Exercise details - A word-for-word copy of the data, pictures excluded, is what this task asks for.

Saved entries
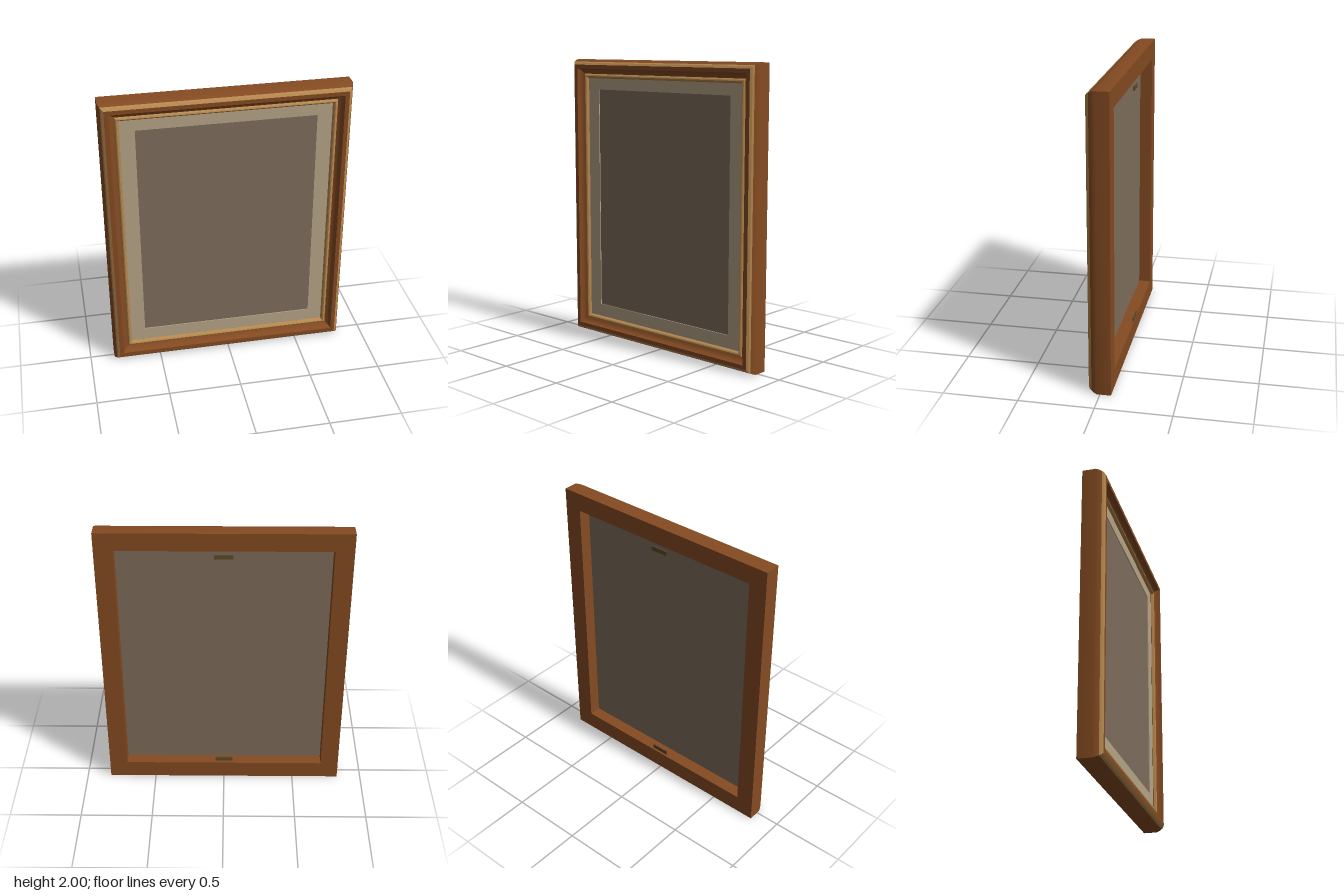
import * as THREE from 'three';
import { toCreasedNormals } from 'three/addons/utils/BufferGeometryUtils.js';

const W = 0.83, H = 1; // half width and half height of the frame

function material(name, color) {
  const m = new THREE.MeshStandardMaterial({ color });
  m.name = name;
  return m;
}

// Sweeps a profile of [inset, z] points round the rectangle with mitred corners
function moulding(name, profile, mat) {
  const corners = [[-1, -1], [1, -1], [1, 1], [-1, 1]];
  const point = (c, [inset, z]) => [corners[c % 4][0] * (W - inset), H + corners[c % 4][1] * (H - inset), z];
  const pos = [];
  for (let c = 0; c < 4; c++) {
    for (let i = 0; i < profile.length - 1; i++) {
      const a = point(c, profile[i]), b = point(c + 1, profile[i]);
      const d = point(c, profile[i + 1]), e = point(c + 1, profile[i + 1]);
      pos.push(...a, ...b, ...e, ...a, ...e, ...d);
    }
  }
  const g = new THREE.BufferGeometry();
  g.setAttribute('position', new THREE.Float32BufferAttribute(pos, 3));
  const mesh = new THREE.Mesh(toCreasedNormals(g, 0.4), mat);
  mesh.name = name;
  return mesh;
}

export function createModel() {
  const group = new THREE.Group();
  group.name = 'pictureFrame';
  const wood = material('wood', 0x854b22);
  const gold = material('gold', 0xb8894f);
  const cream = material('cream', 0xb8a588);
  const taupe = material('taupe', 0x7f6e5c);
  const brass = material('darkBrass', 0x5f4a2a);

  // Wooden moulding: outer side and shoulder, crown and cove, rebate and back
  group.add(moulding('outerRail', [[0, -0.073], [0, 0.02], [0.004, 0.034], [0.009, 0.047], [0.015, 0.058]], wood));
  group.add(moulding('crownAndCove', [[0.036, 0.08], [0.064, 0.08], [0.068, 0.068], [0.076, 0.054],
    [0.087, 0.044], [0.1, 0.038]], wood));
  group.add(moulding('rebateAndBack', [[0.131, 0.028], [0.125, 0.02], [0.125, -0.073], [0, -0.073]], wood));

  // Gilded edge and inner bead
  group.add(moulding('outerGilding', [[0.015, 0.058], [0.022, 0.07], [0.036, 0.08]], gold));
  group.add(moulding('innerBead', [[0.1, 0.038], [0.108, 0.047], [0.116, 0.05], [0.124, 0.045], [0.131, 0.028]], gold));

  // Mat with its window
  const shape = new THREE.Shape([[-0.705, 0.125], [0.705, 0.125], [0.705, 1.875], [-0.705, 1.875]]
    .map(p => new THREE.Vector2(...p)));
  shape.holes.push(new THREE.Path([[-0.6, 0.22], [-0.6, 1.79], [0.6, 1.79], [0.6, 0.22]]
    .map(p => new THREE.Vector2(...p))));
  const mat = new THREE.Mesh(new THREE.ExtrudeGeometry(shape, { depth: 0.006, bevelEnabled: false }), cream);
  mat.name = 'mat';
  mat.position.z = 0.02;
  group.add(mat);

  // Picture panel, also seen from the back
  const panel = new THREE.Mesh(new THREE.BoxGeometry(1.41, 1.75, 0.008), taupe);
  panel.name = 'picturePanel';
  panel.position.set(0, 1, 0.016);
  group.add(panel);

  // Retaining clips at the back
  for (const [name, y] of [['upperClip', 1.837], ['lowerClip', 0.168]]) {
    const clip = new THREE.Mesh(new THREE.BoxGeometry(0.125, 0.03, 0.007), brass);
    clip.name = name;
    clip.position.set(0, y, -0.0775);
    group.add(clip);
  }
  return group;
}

Reply -
import * as THREE from 'three';
import { toCreasedNormals } from 'three/addons/utils/BufferGeometryUtils.js';

const W = 0.83, H = 1; // half width and half height of the frame

function material(name, color) {
  const m = new THREE.MeshStandardMaterial({ color });
  m.name = name;
  return m;
}

// Sweeps a profile of [inset, z] points round the rectangle with mitred corners
function moulding(name, profile, mat) {
  const corners = [[-1, -1], [1, -1], [1, 1], [-1, 1]];
  const point = (c, [inset, z]) => [corners[c % 4][0] * (W - inset), H + corners[c % 4][1] * (H - inset), z];
  const pos = [];
  for (let c = 0; c < 4; c++) {
    for (let i = 0; i < profile.length - 1; i++) {
      const a = point(c, profile[i]), b = point(c + 1, profile[i]);
      const d = point(c, profile[i + 1]), e = point(c + 1, profile[i + 1]);
      pos.push(...a, ...b, ...e, ...a, ...e, ...d);
    }
  }
  const g = new THREE.BufferGeometry();
  g.setAttribute('position', new THREE.Float32BufferAttribute(pos, 3));
  const mesh = new THREE.Mesh(toCreasedNormals(g, 0.4), mat);
  mesh.name = name;
  return mesh;
}

export function createModel() {
  const group = new THREE.Group();
  group.name = 'pictureFrame';
  const wood = material('wood', 0x854b22);
  const gold = material('gold', 0xb8894f);
  const cream = material('cream', 0xb8a588);
  const taupe = material('taupe', 0x7f6e5c);
  const brass = material('darkBrass', 0x5f4a2a);

  // Wooden moulding: outer side and shoulder, crown and cove, rebate and back
  group.add(moulding('outerRail', [[0, -0.073], [0, 0.02], [0.004, 0.034], [0.009, 0.047], [0.015, 0.058]], wood));
  group.add(moulding('crownAndCove', [[0.036, 0.08], [0.064, 0.08], [0.068, 0.068], [0.076, 0.054],
    [0.087, 0.044], [0.1, 0.038]], wood));
  group.add(moulding('rebateAndBack', [[0.131, 0.028], [0.125, 0.02], [0.125, -0.073], [0, -0.073]], wood));

  // Gilded edge and inner bead
  group.add(moulding('outerGilding', [[0.015, 0.058], [0.022, 0.07], [0.036, 0.08]], gold));
  group.add(moulding('innerBead', [[0.1, 0.038], [0.108, 0.047], [0.116, 0.05], [0.124, 0.045], [0.131, 0.028]], gold));

  // Mat with its window
  const shape = new THREE.Shape([[-0.705, 0.125], [0.705, 0.125], [0.705, 1.875], [-0.705, 1.875]]
    .map(p => new THREE.Vector2(...p)));
  shape.holes.push(new THREE.Path([[-0.6, 0.22], [-0.6, 1.79], [0.6, 1.79], [0.6, 0.22]]
    .map(p => new THREE.Vector2(...p))));
  const mat = new THREE.Mesh(new THREE.ExtrudeGeometry(shape, { depth: 0.006, bevelEnabled: false }), cream);
  mat.name = 'mat';
  mat.position.z = 0.02;
  group.add(mat);

  // Picture panel, also seen from the back
  const panel = new THREE.Mesh(new THREE.BoxGeometry(1.41, 1.75, 0.008), taupe);
  panel.name = 'picturePanel';
  panel.position.set(0, 1, 0.016);
  group.add(panel);

  // Retaining clips at the back
  for (const [name, y] of [['upperClip', 1.837], ['lowerClip', 0.168]]) {
    const clip = new THREE.Mesh(new THREE.BoxGeometry(0.125, 0.03, 0.007), brass);
    clip.name = name;
    clip.position.set(0, y, -0.0775);
    group.add(clip);
  }
  return group;
}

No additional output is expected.